Alumni: Rich Maclone
Being a sports journalist might be covering an everyday game, or it might be covering the story of a lifetime. Rich Maclone has been writing sports stories since he started writing for the Liberty Champion in the 90s.
Maclone said he covered a story close to Christmas in 2017 that reshaped his life. Two high school ice hockey players were in a fatal car accident that shook the town of Falmouth, Massachusetts, to its core. He was the journalist, the one who gave people words when they could not say their own. He talked to the family, cried with the hurting and found a way to bring a smile to his neighbors.
Maclone knew these boys personally, as he has and still does cover high school sports for the Falmouth Enterprise paper, which is located in Cape Cod, Massachusetts. He said it is still the hardest story he has ever covered.
Maclone said the article reminded people of the energetic, fun and impactful lives the boys lived. Maclone included real-life interview experiences he had with the boys, which helped the town read about their goofiness, amid tragedy.
The story was “emotionally taxing” for Maclone, but in the end, it inspired him to write a book about the event.
“I am not trying to just tell a sad story,” Maclone said. “I am trying to celebrate what athletics can do, how they can bring people together and how good can come from bad.”
Maclone has been dreaming of the day he could walk into Barnes & Noble and see a book on the shelf with his name on it and this event was the beginning of his author career.
Although this tragedy inspired Maclone to start a powerful project, there has been quite a bit of hardship in his life the last few years. Maclone’s daughter broke her foot dancing around Christmas of 2016 and his son broke his arm in September of 2016. Lyra, his wife and college sweetheart, was diagnosed with cancer around Valentine’s Day in 2017.

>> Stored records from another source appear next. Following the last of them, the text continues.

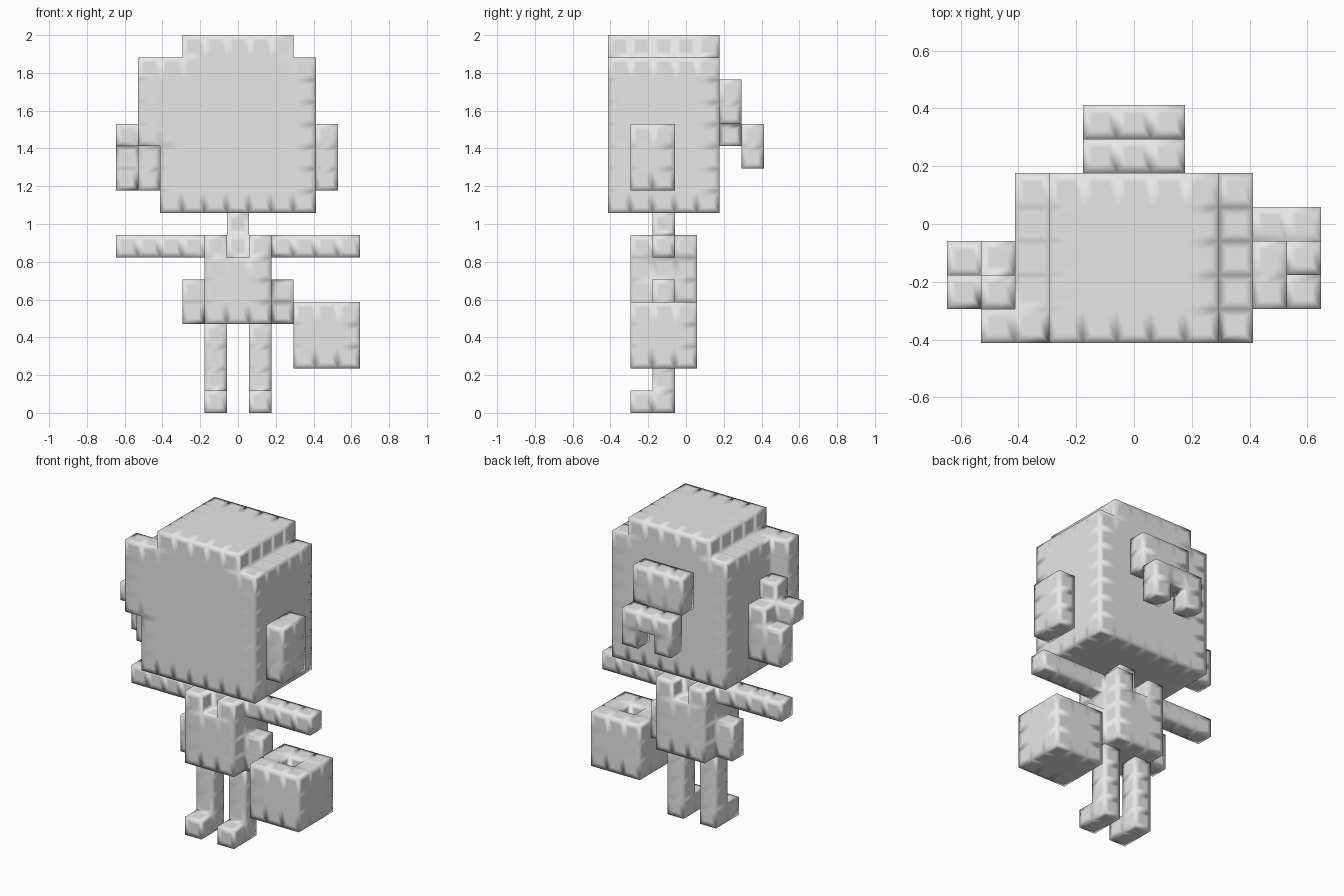
import bpy, bmesh
from itertools import product

if "Cube" in bpy.data.objects:
    bpy.data.objects.remove(bpy.data.objects["Cube"])

U = 2 / 17            # one block
MARGIN = 0.03         # soft-shaded rim around each block face

grey = bpy.data.materials.new("plain_grey")
grey.diffuse_color = (0.8, 0.8, 0.8, 1)
grey.use_nodes = True
grey.node_tree.nodes["Principled BSDF"].inputs["Base Color"].default_value = grey.diffuse_color


def cells(box):
    """Block cells filled by a box (x0, x1, y0, y1, z0, z1)."""
    x0, x1, y0, y1, z0, z1 = box
    return set(product(range(x0, x1), range(y0, y1), range(z0, z1)))


def part(name, boxes, cuts=()):
    """Outer skin of a union of block boxes, minus the cut boxes."""
    filled = set().union(*(cells(b) for b in boxes))
    for c in cuts:
        filled -= cells(c)
    bm = bmesh.new()
    verts = {}

    def vert(p):
        if p not in verts:
            verts[p] = bm.verts.new(((p[0] - 5.5) * U, (p[1] - 3.5) * U, p[2] * U))
        return verts[p]

    for cell in sorted(filled):
        for axis in range(3):
            for side in (0, 1):
                near = list(cell)
                near[axis] += 1 if side else -1
                if tuple(near) in filled:
                    continue
                ring = []
                for a, b in ((0, 0), (1, 0), (1, 1), (0, 1)):
                    p = list(cell)
                    p[axis] += side
                    p[(axis + 1) % 3] += a
                    p[(axis + 2) % 3] += b
                    ring.append(vert(tuple(p)))
                bm.faces.new(ring if side else ring[::-1])
    # flat centre with a rim, so smooth shading only softens the edges
    bm.normal_update()
    bmesh.ops.inset_individual(bm, faces=bm.faces[:], thickness=MARGIN,
                               use_even_offset=True)
    bm.normal_update()
    for f in bm.faces:
        f.smooth = True
    me = bpy.data.meshes.new(name)
    bm.to_mesh(me)
    bm.free()
    me.materials.append(grey)
    ob = bpy.data.objects.new(name, me)
    bpy.context.collection.objects.link(ob)
    return ob


# head with raised crown and a front hair lock on one side
part("head", [(2, 9, 0, 5, 9, 16), (3, 8, 0, 5, 16, 17), (1, 2, 0, 1, 12, 16)])
# side hair piece and bow
part("side_bow", [(1, 2, 1, 2, 10, 14), (1, 2, 2, 3, 10, 13),
                  (0, 1, 1, 2, 12, 13), (0, 1, 2, 3, 10, 12)])
# block on the other side of the head
part("ear_block", [(9, 10, 1, 3, 10, 13)])
# hair bun and hanging forked tail behind the head
part("back_bun", [(4, 7, 5, 6, 13, 15), (5, 6, 5, 6, 12, 13)])
part("back_tail", [(4, 7, 6, 7, 11, 13)], [(5, 6, 6, 7, 11, 12)])

# torso with neckline notch, neck, arms and hip blocks
part("torso", [(4, 7, 1, 4, 4, 8), (5, 6, 2, 3, 7, 9),
               (0, 4, 2, 3, 7, 8), (7, 11, 2, 3, 7, 8),
               (3, 4, 2, 3, 4, 6), (7, 8, 2, 3, 4, 6)],
     [(5, 6, 1, 2, 7, 8), (5, 6, 3, 4, 7, 8)])

# legs with feet pointing forward
for side, x in (("left", 4), ("right", 6)):
    part(side + "_leg", [(x, x + 1, 2, 3, 0, 4), (x, x + 1, 1, 2, 0, 1)])

# hollow-topped basket beside the body
part("basket", [(8, 11, 1, 4, 2, 5)], [(9, 10, 2, 3, 4, 5)])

Maclone has been striving to stay positive, especially because his family needs it.
His daughter has healed from her dancing injury. She is an Irish dancer, an activity in which stress fractures are common.

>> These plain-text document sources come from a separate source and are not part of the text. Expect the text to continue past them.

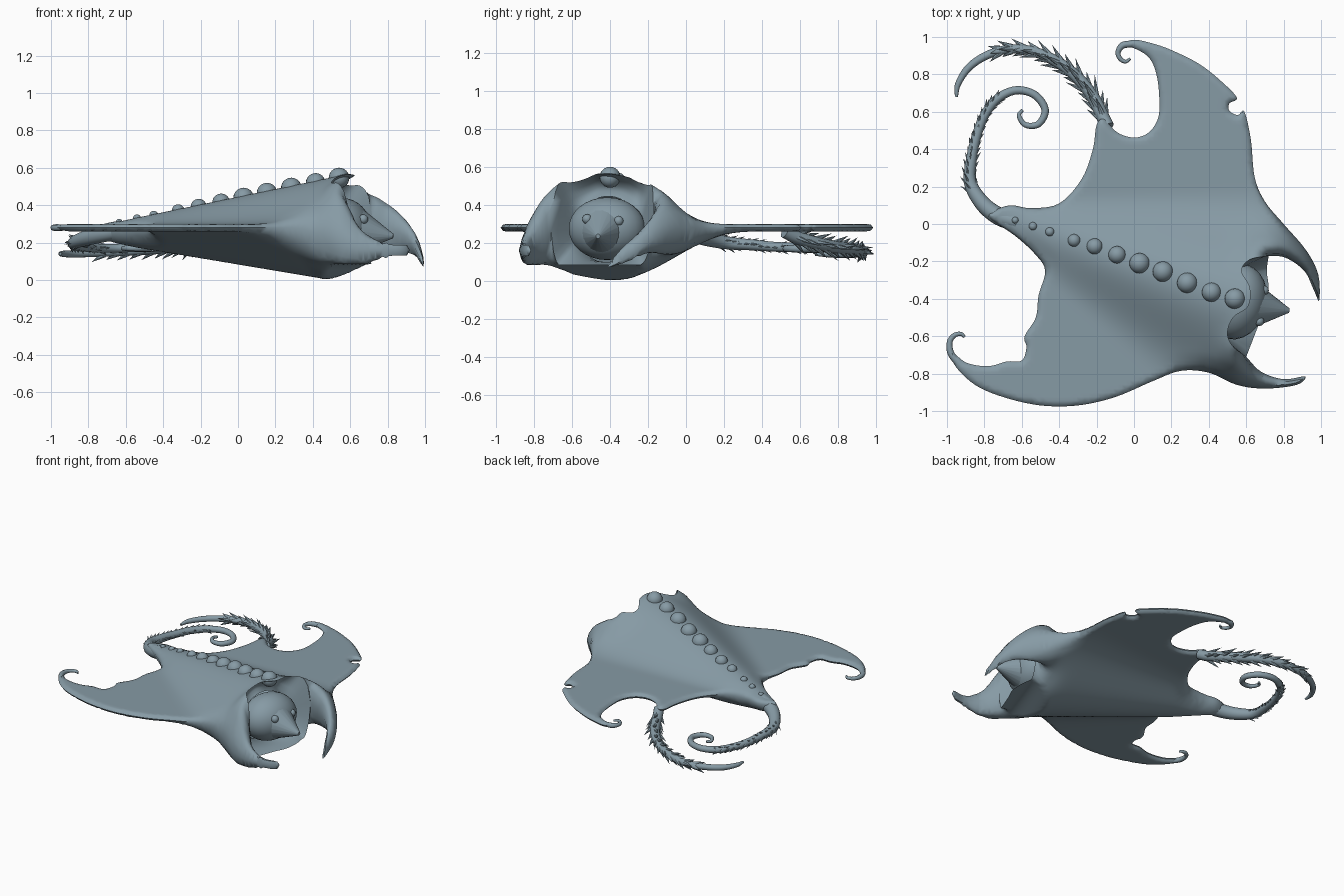
import bpy, bmesh, math, random
from mathutils import Vector, Matrix, kdtree
from mathutils.geometry import delaunay_2d_cdt

if "Cube" in bpy.data.objects:
    bpy.data.objects.remove(bpy.data.objects["Cube"])

random.seed(3)
skin = bpy.data.materials.new("slate blue skin")
skin.diffuse_color = (0.24, 0.325, 0.375, 1)
skin.use_nodes = True
skin.node_tree.nodes["Principled BSDF"].inputs["Base Color"].default_value = skin.diffuse_color


def finish(name, bm, angle=50):
    bmesh.ops.recalc_face_normals(bm, faces=bm.faces)
    me = bpy.data.meshes.new(name)
    bm.to_mesh(me)
    bm.free()
    ob = bpy.data.objects.new(name, me)
    bpy.context.collection.objects.link(ob)
    me.materials.append(skin)
    bpy.ops.object.select_all(action='DESELECT')
    ob.select_set(True)
    bpy.context.view_layer.objects.active = ob
    bpy.ops.object.shade_smooth_by_angle(angle=math.radians(angle))
    return ob


def spline(pts, n):
    """Smooth open path through points of any dimension."""
    P = [Vector(p) for p in pts]
    P = [P[0] * 2 - P[1]] + P + [P[-1] * 2 - P[-2]]
    out = []
    for a, b, c, d in zip(P, P[1:], P[2:], P[3:]):
        for k in range(n):
            t = k / n
            out.append(0.5 * (2 * b + (c - a) * t + (2 * a - 5 * b + 4 * c - d) * t * t
                              + (3 * b - a - 3 * c + d) * t ** 3))
    return out + [P[-2]]


# Outline seen from above, from the far mouth corner round to the near one
far_half = [(.72, -.17), (.81, -.18), (.91, -.25), (.96, -.35), (.99, -.41), (.985, -.27), (.92, -.14),
            (.8, 0), (.7, .12), (.645, .25), (.625, .45), (.59, .6), (.555, .582), (.51, .605),
            (.51, .645), (.55, .675), (.47, .76), (.35, .855), (.2, .93), (.1, .965), (0, .985),
            (-.07, .96), (0, .94), (.08, .89), (.12, .8), (.135, .68), (.13, .57), (.08, .49),
            (0, .462), (-.09, .49), (-.16, .56), (-.2, .53), (-.22, .4), (-.28, .24), (-.4, .11)]
near_half = [(-.55, .085), (-.66, .1), (-.75, .07), (-.77, .03), (-.64, -.06), (-.53, -.16), (-.475, -.25),
             (-.51, -.38), (-.525, -.5), (-.585, -.6), (-.575, -.66), (-.6, -.73), (-.68, -.735),
             (-.78, -.76), (-.9, -.74), (-.985, -.67), (-.955, -.76), (-.85, -.86), (-.7, -.925),
             (-.5, -.97), (-.3, -.97), (-.1, -.925), (.1, -.84), (.25, -.785), (.4, -.795), (.55, -.86),
             (.7, -.88), (.87, -.86), (.915, -.815), (.8, -.83), (.68, -.79), (.6, -.71)]
outline = spline(far_half + near_half, 5)
hood_rim = spline([(.6, -.71), (.525, -.65), (.5, -.58), (.53, -.5), (.61, -.44), (.62, -.34),
                   (.575, -.25), (.62, -.19), (.72, -.17)], 5)
lower_lip = spline([(.6, -.71), (.635, -.62), (.67, -.53), (.71, -.44), (.72, -.34), (.71, -.25), (.72, -.17)], 7)
tree = kdtree.KDTree(len(outline))
for i, p in enumerate(outline):
    tree.insert((p.x, p.y, 0), i)
tree.balance()


def rounded(d, r):
    return math.sqrt(1 - (1 - min(d / r, 1)) ** 2)


def smooth(t):
    t = min(max(t, 0), 1)
    return t * t * (3 - 2 * t)


def surface(x, y, side):
    """Height of the back (side 1) or belly (side -1)."""
    d = tree.find((x, y, 0))[2]
    d = 0 if d < 1e-4 else d
    u = (x + .7) * .942 - (y - .04) * .336
    v = (x + .7) * .336 + (y - .04) * .942
    s = min(max(u / 1.34, 0), 1)
    near = smooth(.5 - v / .3)
    mid = .28 - (1 - near) * .22 * max(0, (u - 1.25) / .5) ** 4 - near * .12 * smooth((u - 1.2) / .4)
    for cx, cy, h in ((.7, -.16, .05), (.57, -.7, .08)):
        mid += h * math.exp(-((x - cx) ** 2 + (y - cy) ** 2) / .012)
    amp, w, e = (.26 * s, .13 + .55 * s, 3) if side > 0 else (.06 + .21 * s, .2 + .75 * s, 4)
    bell = max(0, 1 - (v / w) ** 2) ** e * (1 - smooth((u - 1.35) / .4))
    if side > 0:                                  # keep the hood roof level
        bell *= 1 + near * .5 * smooth((u - 1.2) / .4)
    horn = .025 * smooth((u - 1.3) / .2)          # thicker horns
    z = mid + side * ((.02 + horn) * rounded(d, .03 + horn) + amp * bell * rounded(d, .1))
    if side < 0:                                  # flat chin behind the lower lip
        z = max(z, min(.085 * smooth((u - 1.22) / .2), mid - .02 * rounded(d, .03)))
        z += (min(z, .09) - z) * smooth((u - 1.25) / .15) * smooth(d / .1) * smooth((.1 - v + .2) / .1)
    return z


# Body and wings: back and belly sheets, joined at the rim, open at the mouth
bm = bmesh.new()


def sheet(mouth, side):
    loop = outline + mouth[1:-1]
    n = len(loop)
    pts = list(loop)
    edge = kdtree.KDTree(n)
    for i, p in enumerate(loop):
        edge.insert((p.x, p.y, 0), i)
    edge.balance()
    for i, p in enumerate(loop):
        t = (loop[(i + 1) % n] - loop[i - 1])
        if t.length < 1e-6:
            continue
        t.normalize()
        q = p + Vector((-t.y, t.x)) * .012
        if edge.find((q.x, q.y, 0))[2] > .009:
            pts.append(q)
    for i in range(-45, 46):
        for j in range(-45, 46):
            q = Vector((i * .022, j * .022))
            if edge.find((q.x, q.y, 0))[2] > .022:
                pts.append(q)
    res = delaunay_2d_cdt(pts, [(i, (i + 1) % n) for i in range(n)], [], 1, 1e-5)
    made = {}
    for f in res[2]:
        for i in f:
            if i not in made:
                x, y = res[0][i]
                made[i] = bm.verts.new((x, y, surface(x, y, side)))
        bm.faces.new([made[i] for i in (f if side > 0 else reversed(f))])


def lining(mouth, side):
    """Wall of the mouth from rim to the ring around the head."""
    rows = []
    for j, p in enumerate(mouth):
        a = math.pi * j / (len(mouth) - 1)
        rim = Vector((p.x, p.y, surface(p.x, p.y, side)))
        ring = Vector((.5, -.41, .27)) + .175 * (Vector((-.336, -.942, 0)) * math.cos(a)
                                                 + Vector((0, 0, side * math.sin(a))))
        bow = (Vector((.05, -.02, 0)) if side > 0 else Vector((0, 0, -.01))) * math.sin(a)
        rows.append([bm.verts.new(rim.lerp(ring, k / 4) - bow * math.sin(math.pi * k / 4))
                     for k in range(5)])
    for r, q in zip(rows, rows[1:]):
        for k in range(4):
            bm.faces.new((r[k], r[k + 1], q[k + 1], q[k]))


for mouth, side in ((hood_rim, 1), (lower_lip, -1)):
    sheet(mouth, side)
    lining(mouth, side)
bmesh.ops.remove_doubles(bm, verts=bm.verts, dist=.0006)
finish("body_and_wings", bm, 60)


# Tails and wing tip hooks: tapered tubes through (x, y, z, radius)
def tube(name, pts, sides=12):
    path = spline(pts, 6)
    bm = bmesh.new()
    rings = []
    for i, p in enumerate(path):
        t = (path[min(i + 1, len(path) - 1)] - path[max(i - 1, 0)]).to_3d().normalized()
        a = t.cross(Vector((0, 0, 1))).normalized()
        b = a.cross(t)
        rings.append([bm.verts.new(p.to_3d() + p[3] * (a * math.cos(k * math.tau / sides)
                      + b * math.sin(k * math.tau / sides))) for k in range(sides)])
    for r, q in zip(rings, rings[1:]):
        for k in range(sides):
            bm.faces.new((r[k], r[k - 1], q[k - 1], q[k]))
    bm.faces.new(rings[0])
    bm.faces.new(rings[-1])
    finish(name, bm)
    return path


tail = tube("curled_tail", [(-.62, .01, .27, .05), (-.72, .04, .25, .048), (-.81, .11, .225, .042),
            (-.875, .22, .2, .034), (-.87, .34, .19, .029), (-.845, .46, .18, .026), (-.8, .58, .175, .025),
            (-.73, .67, .17, .024), (-.63, .715, .17, .022), (-.53, .69, .17, .021), (-.475, .61, .17, .02),
            (-.51, .535, .17, .018), (-.58, .53, .17, .015), (-.615, .58, .17, .012), (-.595, .61, .17, .008)])
whip = tube("spiny_tail", [(-.14, .52, .26, .035), (-.17, .58, .23, .035), (-.22, .68, .2, .034),
            (-.3, .78, .18, .032), (-.4, .86, .17, .03), (-.53, .92, .16, .027), (-.66, .935, .15, .024),
            (-.78, .905, .145, .022), (-.88, .84, .14, .02), (-.94, .75, .14, .016), (-.95, .68, .14, .008)])
tube("near_wing_hook", [(-.94, -.745, .28, .018), (-.98, -.69, .28, .018), (-.985, -.63, .28, .015),
     (-.96, -.595, .28, .013), (-.925, -.588, .28, .011), (-.905, -.605, .28, .007)], 8)
tube("far_wing_hook", [(-.01, .963, .28, .018), (-.06, .955, .28, .018), (-.085, .92, .28, .014),
     (-.075, .885, .28, .012), (-.045, .868, .28, .01), (-.02, .885, .28, .007)], 8)


def spines(name, path, start, end, step, arcs, size):
    bm = bmesh.new()
    for i in range(start, end, step):
        t = (path[i + 1] - path[i - 1]).to_3d().normalized()
        a = t.cross(Vector((0, 0, 1))).normalized()
        b = a.cross(t)
        for arc in arcs:
            ang = arc + random.uniform(-.4, .4)
            out = a * math.cos(ang) + b * math.sin(ang)
            d = (t + out * .55).normalized()
            h = size * random.uniform(.8, 1.2) * path[i][3] / .03
            c = path[i].to_3d() + out * path[i][3] * .6 + d * h * .42
            m = Matrix.Translation(c) @ d.to_track_quat('Z', 'Y').to_matrix().to_4x4()
            bmesh.ops.create_cone(bm, segments=7, radius1=size * .2, radius2=0, depth=h, cap_ends=True, matrix=m)
    finish(name, bm)


spines("spiny_tail_spines", whip, 6, 42, 3, (0, 1.5, 3.1, 4.7), .09)
spines("curled_tail_spines", tail, 16, 44, 2, (0, 2, 3.2, 4.3), .055)

# Row of bumps along the back
bm = bmesh.new()
for x, y, r in ((.54, -.40, .055), (.415, -.365, .052), (.285, -.315, .055), (.155, -.255, .055),
                (.03, -.21, .055), (-.09, -.165, .047), (-.21, -.12, .043), (-.32, -.088, .034),
                (-.45, -.042, .024), (-.54, -.012, .022), (-.635, .02, .018)):
    bmesh.ops.create_uvsphere(bm, u_segments=20, v_segments=12, radius=r,
                              matrix=Matrix.Translation((x, y, surface(x, y, 1) - r * .2)))
finish("back_bumps", bm)

# Head in the mouth, with broad snout and eyes
bm = bmesh.new()
turn = Matrix.Rotation(math.atan2(-.25, .97), 4, 'Z')
bmesh.ops.create_uvsphere(bm, u_segments=24, v_segments=16, radius=1,
                          matrix=Matrix.Translation((.55, -.415, .275)) @ turn
                          @ Matrix.Diagonal((.16, .205, .165, 1)))
finish("head", bm)
bm = bmesh.new()
base, tip = Vector((.59, -.43, .27)), Vector((.83, -.463, .235))
d = tip - base
bmesh.ops.create_cone(bm, segments=20, radius1=.155, radius2=.012, depth=d.length, cap_ends=True,
                      matrix=Matrix.Translation((base + tip) / 2) @ d.to_track_quat('Z', 'Y').to_matrix().to_4x4())
finish("snout", bm)
bm = bmesh.new()
for c in ((.67, -.52, .325), (.695, -.355, .315)):
    bmesh.ops.create_uvsphere(bm, u_segments=12, v_segments=8, radius=.026, matrix=Matrix.Translation(c))
finish("eyes", bm)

His son went through four surgeries in a two-week period. The Boston Children’s Hospital released him with 12-inch plates in his arm and about 18 titanium screws. Until January 2018, his son had to go back and forth to the hospital for checkups and the removal of the metal in his arm. Now, his son is considering joining the high school track team in the spring and is doing amazing in his academics.
“He is mentally strong, and he has come a long way,” Maclone said. “He has not let his school work slip. He is doing junior level work, and he is a sophomore.”
Lyra is doing better now, and she is making great progress. Maclone said he knows they are not “out of the woods,” but many people do “have it so much worse.”
“She is getting healthy. Her prognosis is really good right now, so all that is great,” Maclone said.
Maclone began making jokes to his family, saying he was going to “wrap himself in bubble wrap.”
Amidst the stress of health problems in his family, he has found an escape by writing his book. It gives him the chance to focus less on the stress problems in his family and more on how to find joy in the presence of grief. His experience at Liberty taught him how to construct stories, which he has found useful.
Maclone loved his time working at the Champion, but mostly because he is still in contact with the staff today. He keeps in touch with his “family” from college.
“All of the people I worked with are so important to me,” Maclone said. “Since we graduated 20 years ago, I have seen them so little, but they all mean so much to me.”
Deborah Huff, the Liberty Champion faculty advisor, is still one of Maclone’s “favorite people in the world.” He refers to her as his “second mom.” Maclone frequently communicates with her to pray for his personal matters, especially his family.